Josef Kefas Sheehama (44) has called a rickety shack made from scraps of tin sheets and planks in Rehoboth’s Block E location his home for many years. Born in Engela village in the Ohangwena region in 1977, Sheehama moved to Rehoboth in 1987 to live with his mother.
When the sun is shining, it becomes unbearably hot. But when it rains, water pours through the gaps and turns the shack into a mud pool.
Sheehama’s house was one of the hundreds of homes in Blikkiesdorp, an extremely impoverished area situated in Block E on the outskirts of Rehoboth.
For his family, poverty was like a steady, annoying tap on the shoulder, constantly reminding them of what they lack.
“I have had a very tough childhood. My mother used to sell vetkoek to provide for the family,” he said as he narrates his childhood and what it was like growing up with the bare minimum. Just like many slums across many towns in the country, Blikkiesdorp was riddled with crime, violence and drugs but underpinned by the everyday families whose tales of survival, struggle, resilience and hardship exist on a far more overwhelming scale.
“If one can make it out of Blikkiesdorp, they can make it anywhere in the world. Some of us have risen out of it, but most have sunk,” he said.
Life changed forever Sheehama’s struggles did not only end with living in an impoverished home. When he was 12-year-old, he was also involved in a car accident that left him physically challenged.
“I don’t remember how the accident happened, but I was in the intensive care unit for six months. I was bedridden for a year in Rehoboth’s St Mary’s Hospital before I was discharged,” he narrated.
His list of injuries was long and complex, causing one of his legs to fracture. His one leg is much shorter than the other, and he therefore walks with difficulty.
While healing, Sheehama was out of school for five years and had to sacrifice many extracurricular activities that had meant so much to him.
“I could not play in the streets with my friends anymore, and since I used to walk to school every day, life became even harder because I cannot walk properly,” he said.
With years of extensive physical therapy, Sheehama was eventually able to get back to a semblance of a normal life, although he still lived with pain and limited physical abilities.

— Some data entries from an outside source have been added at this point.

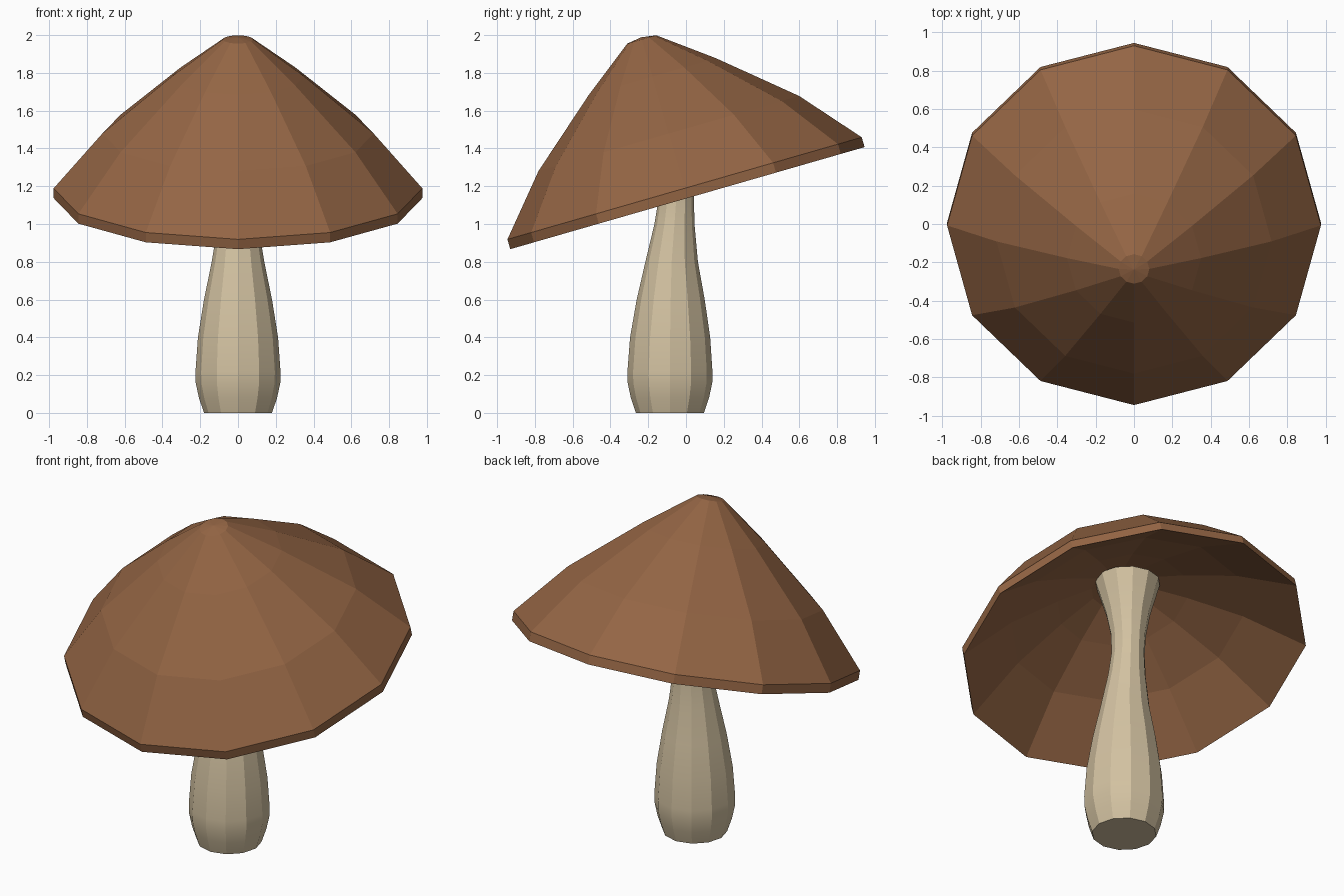
import bpy, bmesh, math

if "Cube" in bpy.data.objects:
    bpy.data.objects.remove(bpy.data.objects["Cube"])

SIDES = 12


def material(name, rgb):
    m = bpy.data.materials.new(name)
    m.diffuse_color = (*rgb, 1.0)
    m.use_nodes = True
    m.node_tree.nodes["Principled BSDF"].inputs["Base Color"].default_value = m.diffuse_color
    return m


def lathe(name, rings, mat):
    """Closed 12-sided solid from (radius, height, y offset) rings; radius 0 is a tip."""
    bm = bmesh.new()
    loops = []
    for r, z, y in rings:
        if r == 0:
            loops.append([bm.verts.new((0, y, z))] * SIDES)
        else:
            loops.append([bm.verts.new((r * math.cos(a), y + r * math.sin(a), z))
                          for a in (2 * math.pi * i / SIDES for i in range(SIDES))])
    for lo, hi in zip(loops, loops[1:]):
        for i in range(SIDES):
            j = (i + 1) % SIDES
            bm.faces.new(list(dict.fromkeys((lo[i], lo[j], hi[j], hi[i]))))
    # Close flat ends
    if rings[0][0] > 0:
        bm.faces.new(loops[0][::-1])
    if rings[-1][0] > 0:
        bm.faces.new(loops[-1])
    bmesh.ops.recalc_face_normals(bm, faces=bm.faces)
    mesh = bpy.data.meshes.new(name)
    bm.to_mesh(mesh)
    bm.free()
    mesh.materials.append(mat)
    ob = bpy.data.objects.new(name, mesh)
    bpy.context.collection.objects.link(ob)
    return ob


brown = material("cap brown", (0.295, 0.13, 0.058))
cream = material("stem cream", (0.645, 0.535, 0.355))

# Cap: hollow underside, thin rim, faceted cone, tilted up at the back
cap = lathe("cap", [(0, 0.5, 0), (0.16, 0.475, 0), (0.37, 0.385, 0), (0.66, 0.235, 0),
                    (0.976, 0, 0), (0.976, 0.054, 0), (0.718, 0.356, 0), (0.35, 0.67, 0),
                    (0.08, 0.874, 0), (0, 0.886, 0)], brown)
cap.location = (0, 0.0075, 1.137)
cap.rotation_euler.x = math.radians(16.07)

# Stem: bulbous foot, slim neck, flared top under the cap
stem = lathe("stem", [(0.18, 0, -0.085), (0.207, 0.08, -0.085), (0.224, 0.16, -0.085),
                      (0.225, 0.22, -0.085), (0.212, 0.4, -0.084), (0.18, 0.6, -0.081),
                      (0.139, 0.8, -0.076), (0.106, 1.0, -0.061), (0.093, 1.14, -0.051),
                      (0.099, 1.26, -0.049), (0.125, 1.4, -0.052), (0.157, 1.51, -0.055),
                      (0.183, 1.6, -0.058)], cream)
bpy.ops.object.select_all(action='DESELECT')
stem.select_set(True)
bpy.context.view_layer.objects.active = stem
bpy.ops.object.shade_smooth_by_angle(angle=math.radians(24))
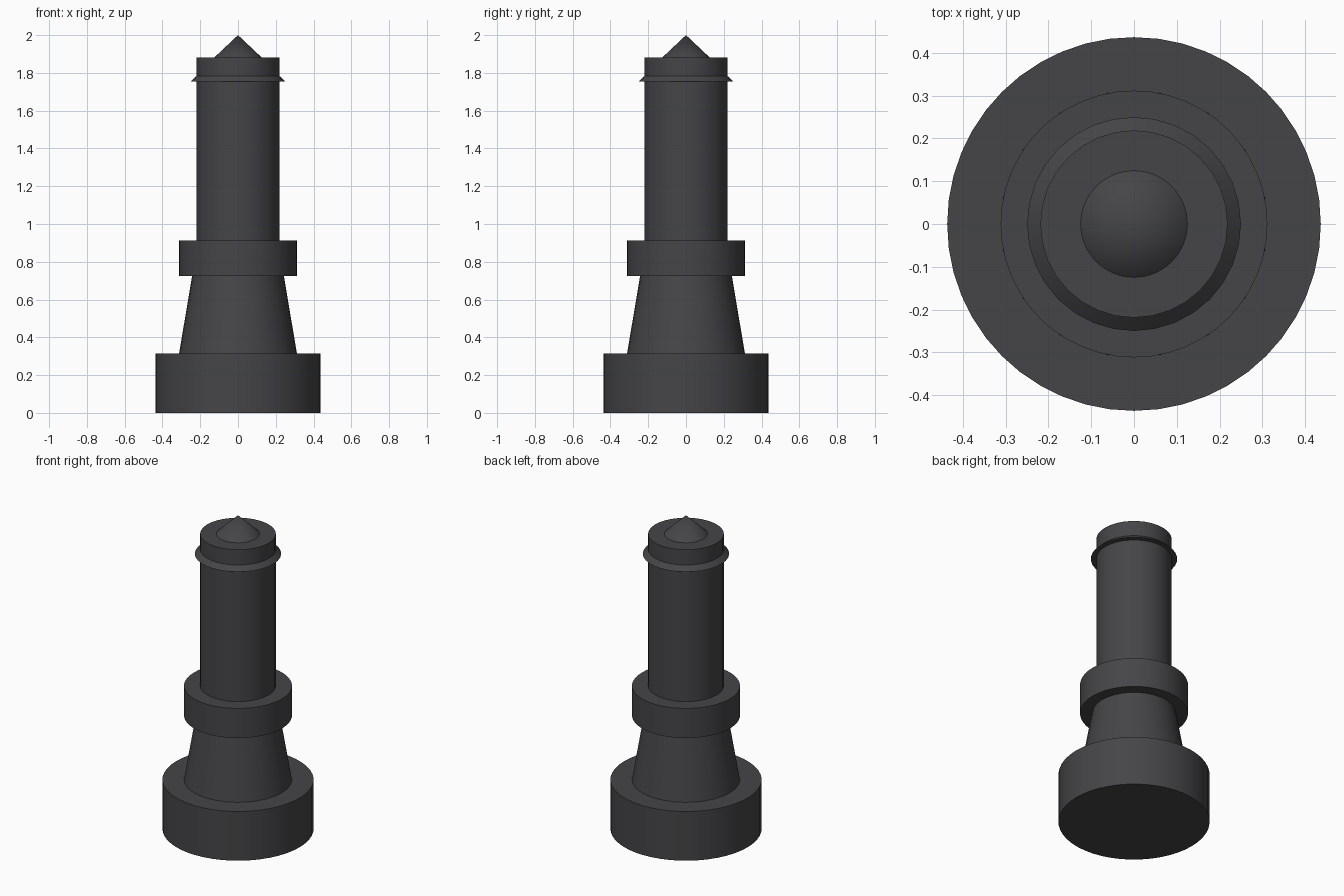
import bpy
import math

cube = bpy.data.objects.get("Cube")
if cube:
    bpy.data.objects.remove(cube, do_unlink=True)

# Single dark grey finish
grey = bpy.data.materials.new("dark_grey")
colour = (0.06, 0.06, 0.065, 1.0)
grey.diffuse_color = colour
grey.use_nodes = True
grey.node_tree.nodes["Principled BSDF"].inputs["Base Color"].default_value = colour


def round_part(name, r_bottom, r_top, z_bottom, z_top, sides=32):
    """Upright cylinder, tapered section or pointed cone."""
    bpy.ops.mesh.primitive_cone_add(
        vertices=sides, radius1=r_bottom, radius2=r_top,
        depth=z_top - z_bottom, location=(0, 0, (z_bottom + z_top) / 2))
    part = bpy.context.object
    part.name = name
    part.data.name = name
    part.data.materials.append(grey)
    bpy.ops.object.shade_smooth_by_angle(angle=math.radians(30))
    return part


# Foot and tapered pedestal
round_part("base", 0.437, 0.437, 0.0, 0.314, 48)
round_part("tapered_pedestal", 0.312, 0.243, 0.314, 0.724)

# Collar and column
round_part("collar", 0.312, 0.312, 0.724, 0.913, 48)
round_part("column", 0.219, 0.219, 0.913, 1.882)

# Thin sloped rim near the top, and the pointed cap
round_part("sloped_rim", 0.25, 0.218, 1.755, 1.785)
round_part("pointed_cap", 0.125, 0.0, 1.882, 2.0)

“What kept me going was the thought that I could start over and live a normal life,” shared Sheehama.
After matriculating at Rehoboth High School, Sheehama was admitted to the University of Namibia, where he studied towards a Bachelor of Law degree.
“I could do most of the work, but I was also reliant on the help of my peers to work on campus because it was challenging walking up the stairs on campus or driving,” he added.
Despite it all, Sheehama was still determined to one day take his family out of poverty.
“My condition didn’t limit me from achieving what I wanted in life. Although my situation back home was very hard and I became disabled, that didn’t stop me from achieving my goals,” he stated candidly.
Disability not an obstacle While the services available to people with disabilities were less extensive than they are today, Sheehama made sure he persevered, regardless.
Although he has experienced many barriers, he said his life is not defined by his disability. He lives life just like anyone else without a disability would live their life.
“There’s lots I can do, and there are some things that I can’t do, for example driving, and I don’t expect the world to revolve around us,” he noted.
“I might be physically disabled, but my mind is not disabled. I studied my way up to where I am happy, and I was eventually able to change the situation at home,” he said.
Sheehama is currently a force to be reckoned with in the financial sector, as he works as a senior credit officer in one of the local banks.
His qualifications include a Master’s in Business Administration, Bachelor of Law, Bachelor of Commerce, postgraduate diploma in Islamic Banking and Finance, while he is also a certified associate professional banker.
He is now pursuing his PhD in Business Administration, and contributes regular opinion pieces to New Era.
“I overcame my struggles because I believed in myself. I never felt pity for myself despite my struggles, and that is the advice I want to give to everyone who is currently going through what I have gone through,” he encouraged his fellow citizens.
“I am not only saying this because I have endured hardships. I am talking as somebody who wore his skin down on his fingers trying to climb the ladder of success.”
He says if he could give young people with disabilities one piece of advice, it would be that “disability is not inability; just get out there and do what you have to do to succeed in life.”
Although Sheehama is now excelling and experiencing tremendous success in his current role, his dream is to one day become a chief executive officer for a bank. “I know I will become that one day soon,” he enthused.